§ What the exercise asks
Give back every record exactly as written.

***** Stored data

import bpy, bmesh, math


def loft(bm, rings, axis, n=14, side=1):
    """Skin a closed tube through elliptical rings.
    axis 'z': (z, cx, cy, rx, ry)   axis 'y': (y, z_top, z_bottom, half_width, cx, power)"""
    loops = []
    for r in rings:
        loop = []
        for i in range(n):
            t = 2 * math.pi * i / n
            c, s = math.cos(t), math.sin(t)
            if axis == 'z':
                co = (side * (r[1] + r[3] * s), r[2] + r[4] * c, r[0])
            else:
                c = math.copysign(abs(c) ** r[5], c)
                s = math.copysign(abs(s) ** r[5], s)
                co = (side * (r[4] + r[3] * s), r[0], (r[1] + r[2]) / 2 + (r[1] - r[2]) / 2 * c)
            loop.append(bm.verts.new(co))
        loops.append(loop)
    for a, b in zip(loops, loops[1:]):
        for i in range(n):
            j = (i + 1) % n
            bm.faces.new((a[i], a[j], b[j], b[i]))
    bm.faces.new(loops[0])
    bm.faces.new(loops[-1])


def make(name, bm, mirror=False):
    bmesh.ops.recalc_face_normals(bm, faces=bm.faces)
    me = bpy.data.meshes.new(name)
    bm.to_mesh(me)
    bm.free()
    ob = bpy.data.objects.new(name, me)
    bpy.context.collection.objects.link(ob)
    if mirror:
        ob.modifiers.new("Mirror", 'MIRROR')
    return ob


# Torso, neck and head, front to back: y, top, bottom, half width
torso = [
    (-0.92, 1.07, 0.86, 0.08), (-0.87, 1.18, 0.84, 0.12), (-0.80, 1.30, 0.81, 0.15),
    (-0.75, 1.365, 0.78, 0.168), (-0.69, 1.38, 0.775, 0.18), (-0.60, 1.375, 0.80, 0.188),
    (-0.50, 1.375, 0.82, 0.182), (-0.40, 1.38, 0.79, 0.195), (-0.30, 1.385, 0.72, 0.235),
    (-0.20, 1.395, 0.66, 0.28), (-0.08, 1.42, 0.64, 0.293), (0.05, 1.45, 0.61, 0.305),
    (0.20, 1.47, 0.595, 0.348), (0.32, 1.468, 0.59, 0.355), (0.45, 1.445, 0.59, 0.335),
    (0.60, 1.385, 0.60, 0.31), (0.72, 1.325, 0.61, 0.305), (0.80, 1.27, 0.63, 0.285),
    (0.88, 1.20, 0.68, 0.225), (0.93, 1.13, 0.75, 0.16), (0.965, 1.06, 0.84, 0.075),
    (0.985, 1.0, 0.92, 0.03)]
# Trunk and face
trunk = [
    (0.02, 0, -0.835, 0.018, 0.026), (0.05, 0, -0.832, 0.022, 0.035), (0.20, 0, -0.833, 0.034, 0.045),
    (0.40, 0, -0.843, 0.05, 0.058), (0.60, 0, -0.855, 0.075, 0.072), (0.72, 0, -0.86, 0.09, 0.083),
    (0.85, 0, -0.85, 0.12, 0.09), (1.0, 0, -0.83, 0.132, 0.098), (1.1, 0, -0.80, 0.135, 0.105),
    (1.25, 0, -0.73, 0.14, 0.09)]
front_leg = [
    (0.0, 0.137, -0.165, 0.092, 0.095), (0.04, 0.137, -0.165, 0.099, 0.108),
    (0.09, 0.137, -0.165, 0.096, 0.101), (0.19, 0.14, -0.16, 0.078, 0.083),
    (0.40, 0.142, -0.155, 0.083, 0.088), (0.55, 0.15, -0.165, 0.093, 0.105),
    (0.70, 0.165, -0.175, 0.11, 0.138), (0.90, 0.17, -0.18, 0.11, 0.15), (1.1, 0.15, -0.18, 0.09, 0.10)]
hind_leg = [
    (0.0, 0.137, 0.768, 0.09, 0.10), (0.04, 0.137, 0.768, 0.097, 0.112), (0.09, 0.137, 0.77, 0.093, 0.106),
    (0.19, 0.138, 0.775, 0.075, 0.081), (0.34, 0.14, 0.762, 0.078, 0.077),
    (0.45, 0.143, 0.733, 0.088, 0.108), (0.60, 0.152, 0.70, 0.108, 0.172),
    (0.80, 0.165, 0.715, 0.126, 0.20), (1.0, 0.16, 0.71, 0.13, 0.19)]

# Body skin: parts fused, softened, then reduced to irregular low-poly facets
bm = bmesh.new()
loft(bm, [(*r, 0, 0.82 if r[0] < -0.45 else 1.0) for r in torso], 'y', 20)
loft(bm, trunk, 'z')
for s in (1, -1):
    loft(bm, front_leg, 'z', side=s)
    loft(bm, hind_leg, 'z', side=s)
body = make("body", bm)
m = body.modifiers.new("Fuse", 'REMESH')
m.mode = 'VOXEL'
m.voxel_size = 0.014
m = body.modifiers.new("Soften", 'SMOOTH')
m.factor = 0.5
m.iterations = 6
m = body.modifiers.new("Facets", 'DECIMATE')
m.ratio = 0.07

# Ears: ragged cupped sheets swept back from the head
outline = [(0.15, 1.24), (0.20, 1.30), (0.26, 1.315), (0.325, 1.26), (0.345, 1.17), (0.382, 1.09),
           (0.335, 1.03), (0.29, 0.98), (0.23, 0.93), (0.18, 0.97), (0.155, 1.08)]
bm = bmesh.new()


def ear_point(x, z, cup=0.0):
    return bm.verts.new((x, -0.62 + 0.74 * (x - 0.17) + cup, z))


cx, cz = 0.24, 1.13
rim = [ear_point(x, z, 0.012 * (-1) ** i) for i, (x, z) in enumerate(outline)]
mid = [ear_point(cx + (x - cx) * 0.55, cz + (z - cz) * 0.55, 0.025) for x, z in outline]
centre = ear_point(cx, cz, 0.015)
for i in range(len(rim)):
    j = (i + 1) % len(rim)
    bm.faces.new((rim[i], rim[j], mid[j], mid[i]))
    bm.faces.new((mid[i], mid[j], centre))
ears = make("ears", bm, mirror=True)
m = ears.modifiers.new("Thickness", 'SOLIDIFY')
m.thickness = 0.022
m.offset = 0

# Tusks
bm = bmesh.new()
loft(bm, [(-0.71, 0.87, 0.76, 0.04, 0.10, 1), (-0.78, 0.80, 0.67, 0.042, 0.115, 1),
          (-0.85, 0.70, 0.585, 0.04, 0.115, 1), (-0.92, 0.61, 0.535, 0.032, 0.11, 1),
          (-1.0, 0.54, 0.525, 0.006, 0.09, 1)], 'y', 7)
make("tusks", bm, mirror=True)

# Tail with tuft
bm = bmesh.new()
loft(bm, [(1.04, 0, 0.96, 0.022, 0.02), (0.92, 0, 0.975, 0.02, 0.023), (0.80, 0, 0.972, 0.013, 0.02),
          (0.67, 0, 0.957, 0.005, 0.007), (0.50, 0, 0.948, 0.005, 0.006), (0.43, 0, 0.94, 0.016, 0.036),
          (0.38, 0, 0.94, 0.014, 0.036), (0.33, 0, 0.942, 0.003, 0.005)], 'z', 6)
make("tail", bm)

**********

§ Answer for this exercise
import bpy, bmesh, math


def loft(bm, rings, axis, n=14, side=1):
    """Skin a closed tube through elliptical rings.
    axis 'z': (z, cx, cy, rx, ry)   axis 'y': (y, z_top, z_bottom, half_width, cx, power)"""
    loops = []
    for r in rings:
        loop = []
        for i in range(n):
            t = 2 * math.pi * i / n
            c, s = math.cos(t), math.sin(t)
            if axis == 'z':
                co = (side * (r[1] + r[3] * s), r[2] + r[4] * c, r[0])
            else:
                c = math.copysign(abs(c) ** r[5], c)
                s = math.copysign(abs(s) ** r[5], s)
                co = (side * (r[4] + r[3] * s), r[0], (r[1] + r[2]) / 2 + (r[1] - r[2]) / 2 * c)
            loop.append(bm.verts.new(co))
        loops.append(loop)
    for a, b in zip(loops, loops[1:]):
        for i in range(n):
            j = (i + 1) % n
            bm.faces.new((a[i], a[j], b[j], b[i]))
    bm.faces.new(loops[0])
    bm.faces.new(loops[-1])


def make(name, bm, mirror=False):
    bmesh.ops.recalc_face_normals(bm, faces=bm.faces)
    me = bpy.data.meshes.new(name)
    bm.to_mesh(me)
    bm.free()
    ob = bpy.data.objects.new(name, me)
    bpy.context.collection.objects.link(ob)
    if mirror:
        ob.modifiers.new("Mirror", 'MIRROR')
    return ob


# Torso, neck and head, front to back: y, top, bottom, half width
torso = [
    (-0.92, 1.07, 0.86, 0.08), (-0.87, 1.18, 0.84, 0.12), (-0.80, 1.30, 0.81, 0.15),
    (-0.75, 1.365, 0.78, 0.168), (-0.69, 1.38, 0.775, 0.18), (-0.60, 1.375, 0.80, 0.188),
    (-0.50, 1.375, 0.82, 0.182), (-0.40, 1.38, 0.79, 0.195), (-0.30, 1.385, 0.72, 0.235),
    (-0.20, 1.395, 0.66, 0.28), (-0.08, 1.42, 0.64, 0.293), (0.05, 1.45, 0.61, 0.305),
    (0.20, 1.47, 0.595, 0.348), (0.32, 1.468, 0.59, 0.355), (0.45, 1.445, 0.59, 0.335),
    (0.60, 1.385, 0.60, 0.31), (0.72, 1.325, 0.61, 0.305), (0.80, 1.27, 0.63, 0.285),
    (0.88, 1.20, 0.68, 0.225), (0.93, 1.13, 0.75, 0.16), (0.965, 1.06, 0.84, 0.075),
    (0.985, 1.0, 0.92, 0.03)]
# Trunk and face
trunk = [
    (0.02, 0, -0.835, 0.018, 0.026), (0.05, 0, -0.832, 0.022, 0.035), (0.20, 0, -0.833, 0.034, 0.045),
    (0.40, 0, -0.843, 0.05, 0.058), (0.60, 0, -0.855, 0.075, 0.072), (0.72, 0, -0.86, 0.09, 0.083),
    (0.85, 0, -0.85, 0.12, 0.09), (1.0, 0, -0.83, 0.132, 0.098), (1.1, 0, -0.80, 0.135, 0.105),
    (1.25, 0, -0.73, 0.14, 0.09)]
front_leg = [
    (0.0, 0.137, -0.165, 0.092, 0.095), (0.04, 0.137, -0.165, 0.099, 0.108),
    (0.09, 0.137, -0.165, 0.096, 0.101), (0.19, 0.14, -0.16, 0.078, 0.083),
    (0.40, 0.142, -0.155, 0.083, 0.088), (0.55, 0.15, -0.165, 0.093, 0.105),
    (0.70, 0.165, -0.175, 0.11, 0.138), (0.90, 0.17, -0.18, 0.11, 0.15), (1.1, 0.15, -0.18, 0.09, 0.10)]
hind_leg = [
    (0.0, 0.137, 0.768, 0.09, 0.10), (0.04, 0.137, 0.768, 0.097, 0.112), (0.09, 0.137, 0.77, 0.093, 0.106),
    (0.19, 0.138, 0.775, 0.075, 0.081), (0.34, 0.14, 0.762, 0.078, 0.077),
    (0.45, 0.143, 0.733, 0.088, 0.108), (0.60, 0.152, 0.70, 0.108, 0.172),
    (0.80, 0.165, 0.715, 0.126, 0.20), (1.0, 0.16, 0.71, 0.13, 0.19)]

# Body skin: parts fused, softened, then reduced to irregular low-poly facets
bm = bmesh.new()
loft(bm, [(*r, 0, 0.82 if r[0] < -0.45 else 1.0) for r in torso], 'y', 20)
loft(bm, trunk, 'z')
for s in (1, -1):
    loft(bm, front_leg, 'z', side=s)
    loft(bm, hind_leg, 'z', side=s)
body = make("body", bm)
m = body.modifiers.new("Fuse", 'REMESH')
m.mode = 'VOXEL'
m.voxel_size = 0.014
m = body.modifiers.new("Soften", 'SMOOTH')
m.factor = 0.5
m.iterations = 6
m = body.modifiers.new("Facets", 'DECIMATE')
m.ratio = 0.07

# Ears: ragged cupped sheets swept back from the head
outline = [(0.15, 1.24), (0.20, 1.30), (0.26, 1.315), (0.325, 1.26), (0.345, 1.17), (0.382, 1.09),
           (0.335, 1.03), (0.29, 0.98), (0.23, 0.93), (0.18, 0.97), (0.155, 1.08)]
bm = bmesh.new()


def ear_point(x, z, cup=0.0):
    return bm.verts.new((x, -0.62 + 0.74 * (x - 0.17) + cup, z))


cx, cz = 0.24, 1.13
rim = [ear_point(x, z, 0.012 * (-1) ** i) for i, (x, z) in enumerate(outline)]
mid = [ear_point(cx + (x - cx) * 0.55, cz + (z - cz) * 0.55, 0.025) for x, z in outline]
centre = ear_point(cx, cz, 0.015)
for i in range(len(rim)):
    j = (i + 1) % len(rim)
    bm.faces.new((rim[i], rim[j], mid[j], mid[i]))
    bm.faces.new((mid[i], mid[j], centre))
ears = make("ears", bm, mirror=True)
m = ears.modifiers.new("Thickness", 'SOLIDIFY')
m.thickness = 0.022
m.offset = 0

# Tusks
bm = bmesh.new()
loft(bm, [(-0.71, 0.87, 0.76, 0.04, 0.10, 1), (-0.78, 0.80, 0.67, 0.042, 0.115, 1),
          (-0.85, 0.70, 0.585, 0.04, 0.115, 1), (-0.92, 0.61, 0.535, 0.032, 0.11, 1),
          (-1.0, 0.54, 0.525, 0.006, 0.09, 1)], 'y', 7)
make("tusks", bm, mirror=True)

# Tail with tuft
bm = bmesh.new()
loft(bm, [(1.04, 0, 0.96, 0.022, 0.02), (0.92, 0, 0.975, 0.02, 0.023), (0.80, 0, 0.972, 0.013, 0.02),
          (0.67, 0, 0.957, 0.005, 0.007), (0.50, 0, 0.948, 0.005, 0.006), (0.43, 0, 0.94, 0.016, 0.036),
          (0.38, 0, 0.94, 0.014, 0.036), (0.33, 0, 0.942, 0.003, 0.005)], 'z', 6)
make("tail", bm)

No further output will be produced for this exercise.